Florida State has obvious issues on defense
Mission: not accomplished.
The Seminoles were historically bad, for FSU football, anyway, in 2018, giving up 31.5 points and 417.3 yards per game.
Through two games, a 36-31 loss to Boise State, and a 45-44 overtime win over Louisiana-Monroe, the stats are actually uglier.
Try: 40 points per game, 520 yards per game.
The way reporters are, one asked coach Willie Taggart at his weekly presser on Monday if he was happy with the way his defense played after watching film of the win over Louisiana-Monroe.
“No, I wasn’t happy with the way our defense played. I don’t think anyone was happy. I don’t think our defense was happy or anyone associated with Florida State football was happy with the way our defense played. We have to play better. We have to find ways to make sure we fix the problems and make sure we put our guys in the best position to make plays,” Taggart said.
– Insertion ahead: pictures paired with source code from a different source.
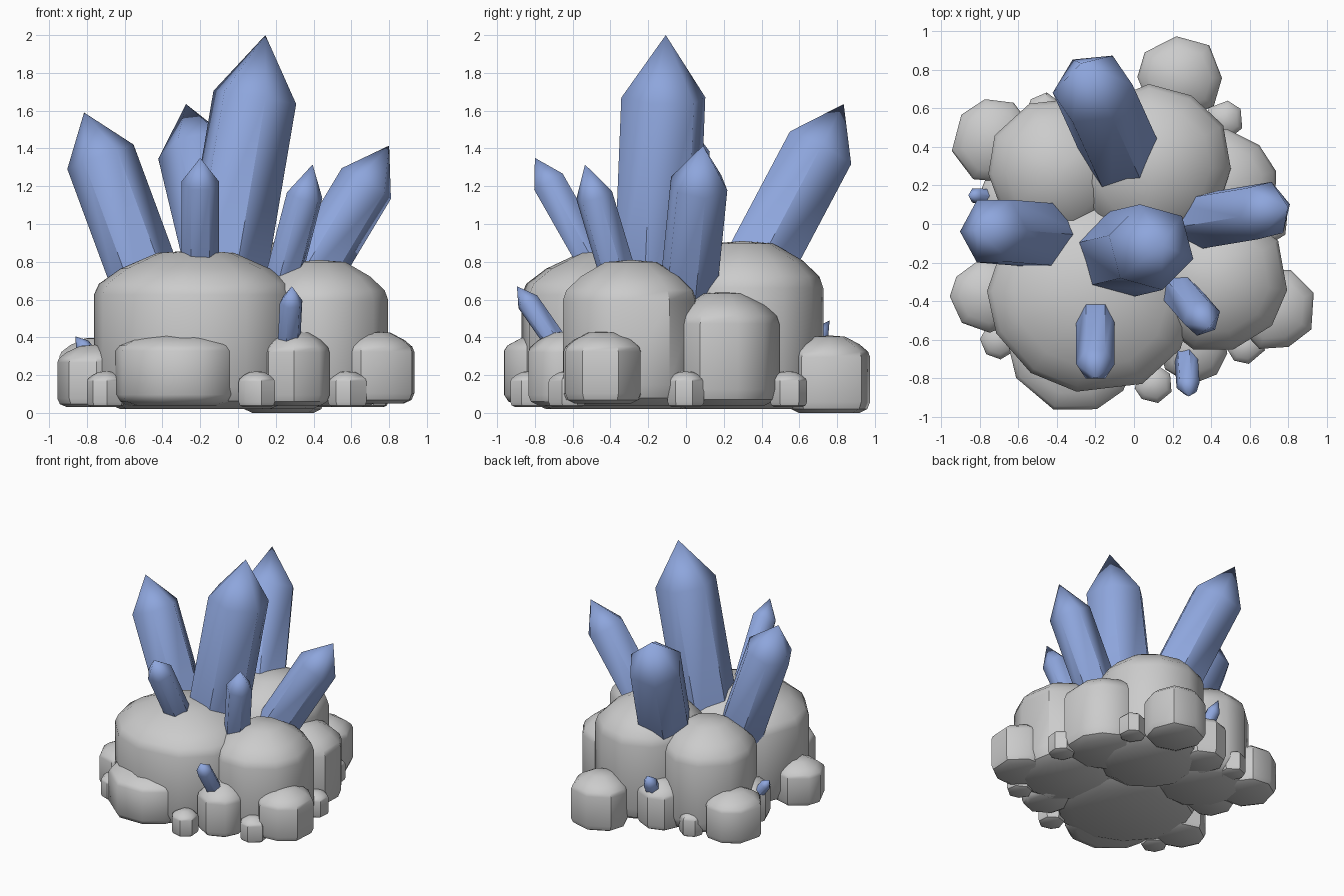
import bpy, bmesh, math, random
from mathutils import Vector

if "Cube" in bpy.data.objects:
    bpy.data.objects.remove(bpy.data.objects["Cube"])

random.seed(4)
blue = bpy.data.materials.new("crystal_blue")
blue.diffuse_color = (0.27, 0.38, 0.72, 1)
blue.use_nodes = True
blue.node_tree.nodes["Principled BSDF"].inputs["Base Color"].default_value = blue.diffuse_color


def loft(name, rings, top, angle, mat=None):
    """Skin a stack of rings, cap the bottom, close to a point on top."""
    bm = bmesh.new()
    loops = [[bm.verts.new(p) for p in ring] for ring in rings]
    n = len(loops[0])
    apex = bm.verts.new(top)
    bm.faces.new(loops[0][::-1])
    for i in range(n):
        j = (i + 1) % n
        for a, b in zip(loops, loops[1:]):
            bm.faces.new((a[i], a[j], b[j], b[i]))
        bm.faces.new((loops[-1][i], loops[-1][j], apex))
    bmesh.ops.recalc_face_normals(bm, faces=bm.faces)
    me = bpy.data.meshes.new(name)
    bm.to_mesh(me)
    bm.free()
    me.polygons.foreach_set("use_smooth", [True] * len(me.polygons))
    me.set_sharp_from_angle(angle=math.radians(angle))
    if mat:
        me.materials.append(mat)
    ob = bpy.data.objects.new(name, me)
    bpy.context.collection.objects.link(ob)
    return ob


def crystal(name, tip, lean, r, tip_len, length, turn=0):
    """Six-sided prism with a pointed end, leaning along its axis."""
    tip = Vector(tip)
    axis = Vector((lean[0], lean[1], 1)).normalized()
    u = Vector((1, 0, 0))
    u = (u - axis * u.dot(axis)).normalized()
    v = axis.cross(u)
    rings = []
    for d in (length, tip_len):
        c = tip - axis * d
        rings.append([c + r * (u * math.cos(t) + v * math.sin(t))
                      for t in (math.radians(turn + 60 * k) for k in range(6))])
    loft(name, rings, tip, 55, blue)


# (radius share, height share) from the floor to the domed top
PROFILE = [(0.74, 0), (0.93, 0.05), (1, 0.14), (1, 0.72), (0.95, 0.79),
           (0.74, 0.885), (0.38, 0.985)]


def rock(name, x, y, rx, ry, top, z0, sides=10):
    """Faceted boulder with upright walls and a low dome."""
    start = random.random() * math.tau
    spokes = []
    for k in range(sides):
        t = start + math.tau * (k + random.uniform(-0.15, 0.15)) / sides
        q = random.uniform(0.98, 1.04)
        spokes.append((q * rx * math.cos(t), q * ry * math.sin(t)))
    rings = [[(x + a * f, y + b * f, z0 + (top - z0) * h) for a, b in spokes]
             for f, h in PROFILE]
    loft(name, rings, (x, y, top), 40)


# Large boulders
rock("boulder_front_left", -0.22, -0.37, 0.53, 0.51, 0.86, 0.02, 12)
rock("boulder_right", 0.43, -0.29, 0.37, 0.37, 0.81, 0.04)
rock("boulder_back", 0.10, 0.30, 0.40, 0.42, 0.91, 0.02, 11)
rock("boulder_back_left", -0.40, 0.28, 0.36, 0.36, 0.83, 0.03)
rock("boulder_right_back", 0.45, 0.20, 0.30, 0.29, 0.64, 0.04)

# Medium rocks around the edge
rock("rock_front", -0.31, -0.63, 0.34, 0.35, 0.44, 0.04)
rock("rock_front_right", 0.31, -0.63, 0.18, 0.20, 0.43, 0.04, 8)
rock("rock_right", 0.73, -0.44, 0.215, 0.215, 0.43, 0.05, 8)
rock("rock_left", -0.76, -0.37, 0.19, 0.19, 0.36, 0.03, 8)
rock("rock_left_back", -0.73, 0.43, 0.22, 0.22, 0.40, 0.03, 8)
rock("rock_back", 0.24, 0.76, 0.22, 0.22, 0.41, 0.0, 8)
rock("rock_back_middle", -0.18, 0.56, 0.18, 0.18, 0.40, 0.03, 8)
rock("rock_left_middle", -0.64, 0.12, 0.17, 0.17, 0.36, 0.03, 8)

# Pebbles
for i, (x, y) in enumerate([(-0.70, -0.60), (0.10, -0.83), (0.58, -0.63),
                            (0.70, 0.0), (0.47, 0.54), (-0.46, 0.58)]):
    rock(f"pebble_{i + 1}", x, y, 0.1, 0.1, 0.22, 0.03, 7)

# Large crystals
crystal("crystal_main", (0.145, -0.107, 2.0), (0.17, 0.04), 0.23, 0.335, 1.5, 45)
crystal("crystal_left", (-0.815, -0.03, 1.59), (-0.37, 0.03), 0.187, 0.25, 1.15)
crystal("crystal_back", (-0.275, 0.835, 1.635), (-0.24, 0.53), 0.212, 0.29, 1.25)
crystal("crystal_right", (0.80, 0.09, 1.415), (0.6, 0.1), 0.157, 0.235, 1.05, 15)

# Small crystals
crystal("crystal_front", (-0.20, -0.80, 1.35), (0, -0.57), 0.1, 0.145, 0.8)
crystal("crystal_front_right", (0.395, -0.535, 1.315), (0.26, -0.3), 0.1, 0.175, 0.8, 15)
crystal("crystal_tiny_front", (0.285, -0.895, 0.67), (0.05, -0.7), 0.062, 0.1, 0.45, 15)
crystal("crystal_tiny_left", (-0.86, 0.15, 0.405), (-0.75, 0.05), 0.042, 0.06, 0.28)
crystal("crystal_tiny_back", (-0.18, 0.76, 0.49), (-0.1, 0.65), 0.055, 0.09, 0.38)
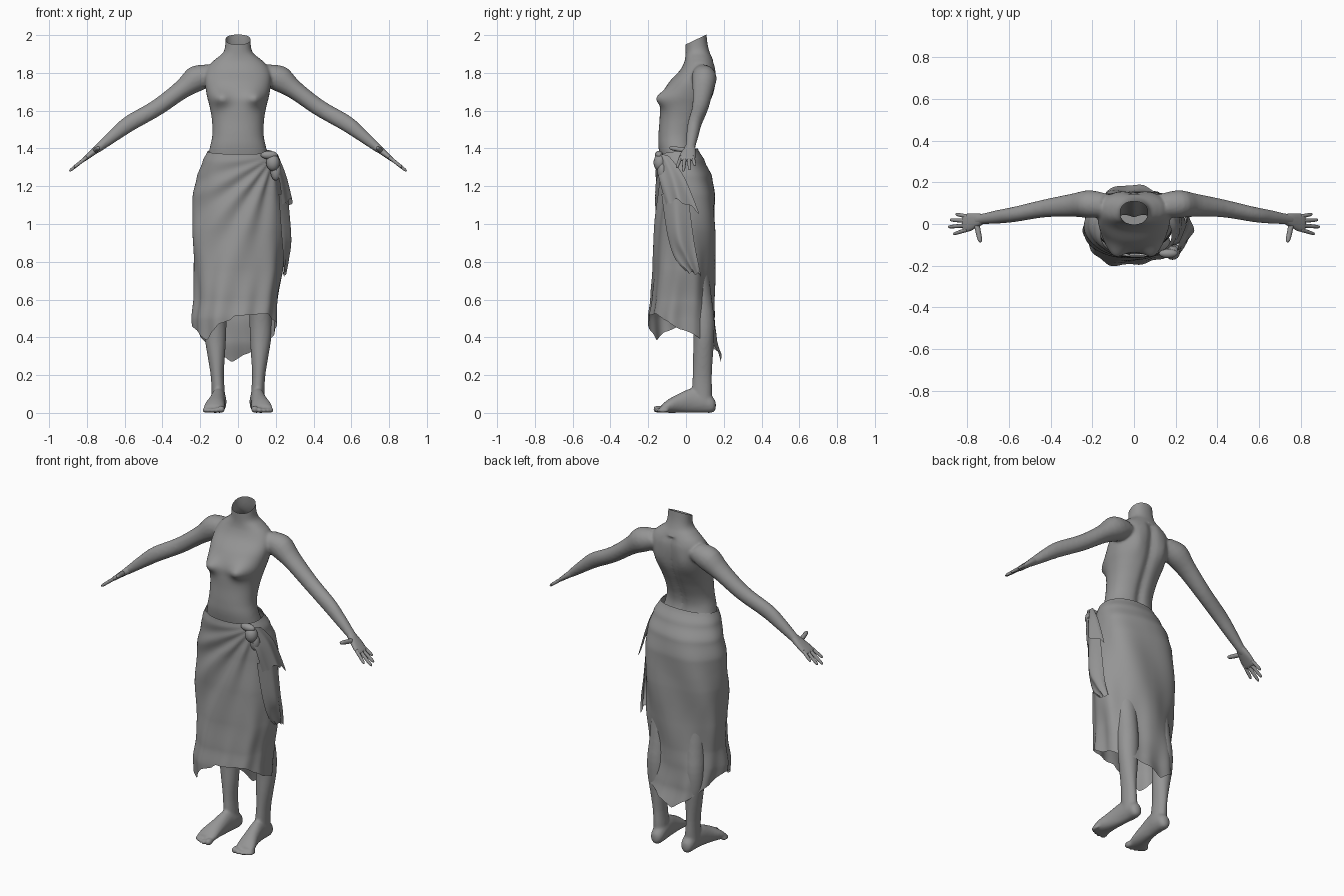
import bpy, bmesh, math
from mathutils import Vector, Matrix

if "Cube" in bpy.data.objects:
    bpy.data.objects.remove(bpy.data.objects["Cube"])

X, Y, Z = Vector((1, 0, 0)), Vector((0, 1, 0)), Vector((0, 0, 1))
ARM, ARM_UP = Vector((.82, 0, -.57)), Vector((.57, 0, .82))
grey = bpy.data.materials.new("warm grey")
grey.diffuse_color = (.3, .3, .3, 1)
grey.use_nodes = True
grey.node_tree.nodes["Principled BSDF"].inputs["Base Color"].default_value = grey.diffuse_color


def spline(rows, t):
    """Catmull-Rom through rows of numbers, t from 0 to 1."""
    f = t * (len(rows) - 1)
    i = min(int(f), len(rows) - 2)
    f -= i
    p = [rows[max(0, min(len(rows) - 1, i + k))] for k in (-1, 0, 1, 2)]
    return [b + .5 * f * (c - a + f * (2*a - 5*b + 4*c - d + f * (3*(b - c) + d - a)))
            for a, b, c, d in zip(*p)]


def lerp_at(rows, key):
    """Smoothly blend rows whose first value is an ascending key."""
    for r, s in zip(rows, rows[1:]):
        if key <= s[0]:
            f = max(0, (key - r[0]) / (s[0] - r[0]))
            f = f * f * (3 - 2 * f) * .5 + f * .5
            return [a + (b - a) * f for a, b in zip(r[1:], s[1:])]
    return list(rows[-1][1:])


def grid(bm, pts, wrap=False, caps=False):
    vs = [[bm.verts.new(p) for p in row] for row in pts]
    n = len(vs[0])
    for a, b in zip(vs, vs[1:]):
        for j in range(n if wrap else n - 1):
            k = (j + 1) % n
            bm.faces.new((a[j], a[k], b[k], b[j]))
    if caps:
        bm.faces.new(vs[0][::-1])
        bm.faces.new(vs[-1])


def loft(bm, rows, u, v, sides=24, steps=24, power=2, shape=None):
    """Rows of (x, y, z, radius along u, radius along v)."""
    pts = []
    for i in range(steps + 1):
        x, y, z, ru, rv = spline(rows, i / steps)
        ring = []
        for j in range(sides):
            a = math.tau * j / sides
            c, s = math.cos(a), math.sin(a)
            p = Vector((x, y, z)) + u * ru * math.copysign(abs(c) ** (2 / power), c) \
                + v * rv * math.copysign(abs(s) ** (2 / power), s)
            ring.append(shape(p, s) if shape else p)
        pts.append(ring)
    grid(bm, pts, True, True)


def ball(bm, c, r):
    bmesh.ops.create_uvsphere(bm, u_segments=16, v_segments=10, radius=1,
                              matrix=Matrix.Translation(c) @ Matrix.Diagonal((*r, 1)))


def mirror_x(bm):
    g = bmesh.ops.duplicate(bm, geom=bm.verts[:] + bm.edges[:] + bm.faces[:])["geom"]
    for e in g:
        if isinstance(e, bmesh.types.BMVert):
            e.co.x *= -1


def finish(name, bm):
    bmesh.ops.recalc_face_normals(bm, faces=bm.faces[:])
    for f in bm.faces:
        f.smooth = True
    me = bpy.data.meshes.new(name)
    bm.to_mesh(me)
    bm.free()
    me.materials.append(grey)
    ob = bpy.data.objects.new(name, me)
    bpy.context.collection.objects.link(ob)
    return ob


# --- body: limbs and torso fused into one skin
bm = bmesh.new()
loft(bm, [(.13, .09, 1.80, .055, .055), (.215, .096, 1.772, .066, .07), (.30, .09, 1.71, .055, .05),
          (.43, .075, 1.615, .043, .044), (.57, .047, 1.535, .037, .043), (.65, .035, 1.475, .033, .035),
          (.73, .024, 1.41, .026, .024), (.76, .018, 1.386, .03, .018)], Y, ARM_UP)
loft(bm, [(.095, 0, 1.15, .09, .1), (.10, 0, 1.0, .09, .1), (.11, .03, .8, .075, .085),
          (.115, .07, .62, .06, .065), (.12, .09, .5, .06, .06), (.12, .094, .4, .057, .055),
          (.115, .09, .3, .046, .053), (.11, .086, .2, .035, .051), (.105, .085, .12, .035, .053),
          (.103, .092, .05, .037, .045)], X, Y)
loft(bm, [(.10, .158, .04, .012, .02), (.10, .14, .043, .034, .042), (.10, .09, .06, .039, .06),
          (.105, .03, .065, .039, .065), (.113, -.03, .053, .044, .053), (.124, -.09, .037, .054, .037),
          (.128, -.13, .022, .055, .02)], X, Z)
for x, y, r in ((.087, -.148, .02), (.115, -.148, .014), (.138, -.141, .013), (.159, -.131, .013), (.177, -.118, .012)):
    ball(bm, (x, y, r), (r * .9, .028, r))
mirror_x(bm)


def torso_shape(p, s):
    if s < 0:   # bust
        for c in (-.095, .095):
            p.y -= .042 * math.exp(-((p.x - c) / .048) ** 2 - ((p.z - 1.665) / .042) ** 2)
    elif p.z < 1.86:   # spine furrow and shoulder blades
        p.y -= .016 * math.exp(-(p.x / .025) ** 2)
        p.y += .012 * math.exp(-((abs(p.x) - .09) / .04) ** 2 - ((p.z - 1.72) / .07) ** 2)
    return p


# height, half width, front, back
trunk = [(1.20, .19, -.10, .11), (1.30, .172, -.125, .085), (1.40, .15, -.145, .05), (1.47, .136, -.146, .055),
         (1.55, .138, -.14, .085), (1.62, .15, -.137, .118), (1.68, .165, -.13, .142), (1.75, .175, -.09, .155),
         (1.81, .17, -.035, .158), (1.85, .145, -.012, .15), (1.88, .11, -.004, .138), (1.91, .077, -.002, .125),
         (1.96, .067, -.002, .113), (2.05, .067, 0, .105)]
loft(bm, [(0, (f + b) / 2, z, w, (b - f) / 2) for z, w, f, b in trunk], X, Y, 64, 90, 2.25, torso_shape)
body = finish("body", bm)
m = body.modifiers.new("fuse", 'REMESH')
m.mode, m.voxel_size, m.use_smooth_shade = 'VOXEL', .008, True
m = body.modifiers.new("soften", 'SMOOTH')
m.factor, m.iterations = .5, 5
fused = bpy.data.meshes.new_from_object(body.evaluated_get(bpy.context.evaluated_depsgraph_get()))
body.modifiers.clear()

# open slanted neck
bm = bmesh.new()
bm.from_mesh(fused)
bmesh.ops.bisect_plane(bm, geom=bm.verts[:] + bm.edges[:] + bm.faces[:], plane_co=(0, .05, 1.975),
                       plane_no=(0, -.43, .9), clear_outer=True)
for f in bm.faces:
    f.smooth = True
bm.to_mesh(body.data)
bm.free()

# --- hands
bm = bmesh.new()
loft(bm, [(.72, .025, 1.418, .022, .02), (.755, .017, 1.39, .034, .018), (.79, .008, 1.362, .043, .014),
          (.815, .004, 1.342, .042, .011), (.822, .003, 1.337, .034, .006)], Y, ARM_UP, 16, 12, 2.5)


def finger(a, b, r, u):
    a, b = Vector(a), Vector(b)
    loft(bm, [(*a.lerp(b, t), r * k, r * k) for t, k in ((0, 1.1), (.35, 1), (.65, .95), (.92, .75), (1, .2))],
         u, ARM_UP, 10, 10)


def on_slope(x, y):
    return (x, y, 1.41 - .8 * (x - .73))


for a, b in (((.80, .036), (.856, .047)), ((.81, .015), (.884, .02)), ((.81, -.007), (.893, -.014)), ((.80, -.027), (.868, -.048))):
    finger(on_slope(*a), on_slope(*b), .0095, Y)
finger(on_slope(.755, -.005), on_slope(.738, -.088), .013, ARM)
mirror_x(bm)
finish("hands", bm)

# --- wrapped skirt: height, left, right, front, back
wrap = [(.26, -.205, .20, -.205, .20), (.38, -.222, .20, -.205, .168), (.5, -.235, .205, -.202, .152),
        (.6, -.228, .212, -.186, .145), (.76, -.238, .235, -.172, .148), (.97, -.244, .245, -.163, .157),
        (1.15, -.235, .235, -.155, .155), (1.25, -.215, .225, -.156, .137), (1.33, -.187, .208, -.16, .1),
        (1.40, -.155, .175, -.155, .062)]
# hem height by angle in degrees, starting at the right side
hem = [(0, .44), (45, .37), (80, .31), (97, .27), (115, .32), (150, .40), (180, .46), (205, .43),
       (225, .385), (238, .43), (252, .475), (264, .49), (270, .515), (315, .525), (335, .49), (360, .44)]
bm = bmesh.new()
pts = []
for i in range(91):
    t, row = i / 90, []
    for j in range(144):
        a = math.tau * j / 144
        c, s = math.cos(a), math.sin(a)
        top = 1.385 + .015 * s
        z = top + (lerp_at(hem, math.degrees(a))[0] - top) * t
        l, r, f, b = lerp_at(wrap, z)
        x = (l + r) / 2 + (r - l) / 2 * math.copysign(abs(c) ** .9, c)
        y = (f + b) / 2 + (b - f) / 2 * math.copysign(abs(s) ** .9, s)
        front = max(0, -s)
        # folds fanning out of the knot, and loose diagonal folds elsewhere
        fan = math.atan2(1.36 - z, .19 - x)
        fold = .008 * front * math.sin(17 * fan) * min(1, 5 * t)
        fold += .007 * (1 - front) * math.sin(5 * a + 9 * z) * min(1, 3 * t)
        fold += .006 * math.sin(11 * a - 4 * z) * max(0, t - .5) * 2
        row.append((x + c * fold, y + s * fold, z))
    pts.append(row)
grid(bm, pts, True)
finish("wrapped_skirt", bm)


# --- loose cloth ends hanging from the knot
def cloth(name, rows, n=20):
    bm = bmesh.new()
    pts = []
    for i in range(n + 1):
        flat = spline(rows, i / n)
        cols = [flat[k:k + 3] for k in range(0, len(flat), 3)]
        line = []
        for j in range(n + 1):
            x, y, z = spline(cols, j / n)
            line.append((x + .006 * math.sin(j / n * 14) * i / n, y, z + .008 * math.sin(j * .9) * (i / n) ** 4))
        pts.append(line)
    grid(bm, pts)
    finish(name, bm)


cloth("upper_cloth_end", [(.17, -.16, 1.37, .205, -.13, 1.37, .215, -.09, 1.36),
                          (.215, -.145, 1.25, .25, -.08, 1.26, .245, -.01, 1.25),
                          (.235, -.105, 1.10, .283, -.04, 1.125, .262, .07, 1.06)])
cloth("lower_cloth_end", [(.215, -.13, 1.16, .262, -.06, 1.16, .25, .01, 1.16),
                          (.23, -.1, .95, .28, -.04, .93, .25, .04, .93),
                          (.24, -.06, .82, .267, 0, .82, .25, .06, .82),
                          (.24, 0, .75, .25, .04, .74, .24, .08, .73)])

# --- knot with two gathered rolls
bm = bmesh.new()
ball(bm, (.185, -.138, 1.325), (.036, .034, .045))
ball(bm, (.165, -.142, 1.365), (.045, .022, .022))
ball(bm, (.2, -.125, 1.28), (.028, .026, .05))
finish("knot", bm)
You can feel him staring through the screen at you right now.
Next question: is the issue because Florida State has switched from a 4-3 defensive front to a 3-4?
Another one leading to red ass.
“No, I don’t want to put this on just 3-4 or the schematic of things. If you really paid attention to the game last week, we didn’t run a lot of 3-4. It was — we ran a lot of four down. I haven’t necessarily seen them struggle in what we’re doing because a lot of plays we got beat in, we were in four down,” Taggart said.
Next question: and this one was a pretty good one. Any personnel or staff adjustments forthcoming?
“Well, you’re always evaluating your team,” Taggart said. “You’ve got to always evaluate them and make sure you got the right guys in there. If guys continue to make mistakes, shame on you if you allow them to continue to play. But you’re always evaluating your roster and making sure that you do the right thing for your team that will put you in the best position to win.”
So, the two-deep could be changing.
Staff, probably not, not now, anyway.
Final one on the defense: basically, are you not practicing right, or just not playing right?
“I think it’s a little bit of both,” Taggart said. “We’ve got to find a way to make sure we correct those things, of getting things that we did in practice or corrections that we made on the sideline, making sure that we get it corrected, and in the game when we’re actually playing. So, I think it’s a little bit of both. I think not carrying over from practice and not carrying over from the correction that we made on the field, and then, again, making sure that we have the right people in the right place and doing the right things. So, it takes a little bit of everything.”
Story by Chris Graham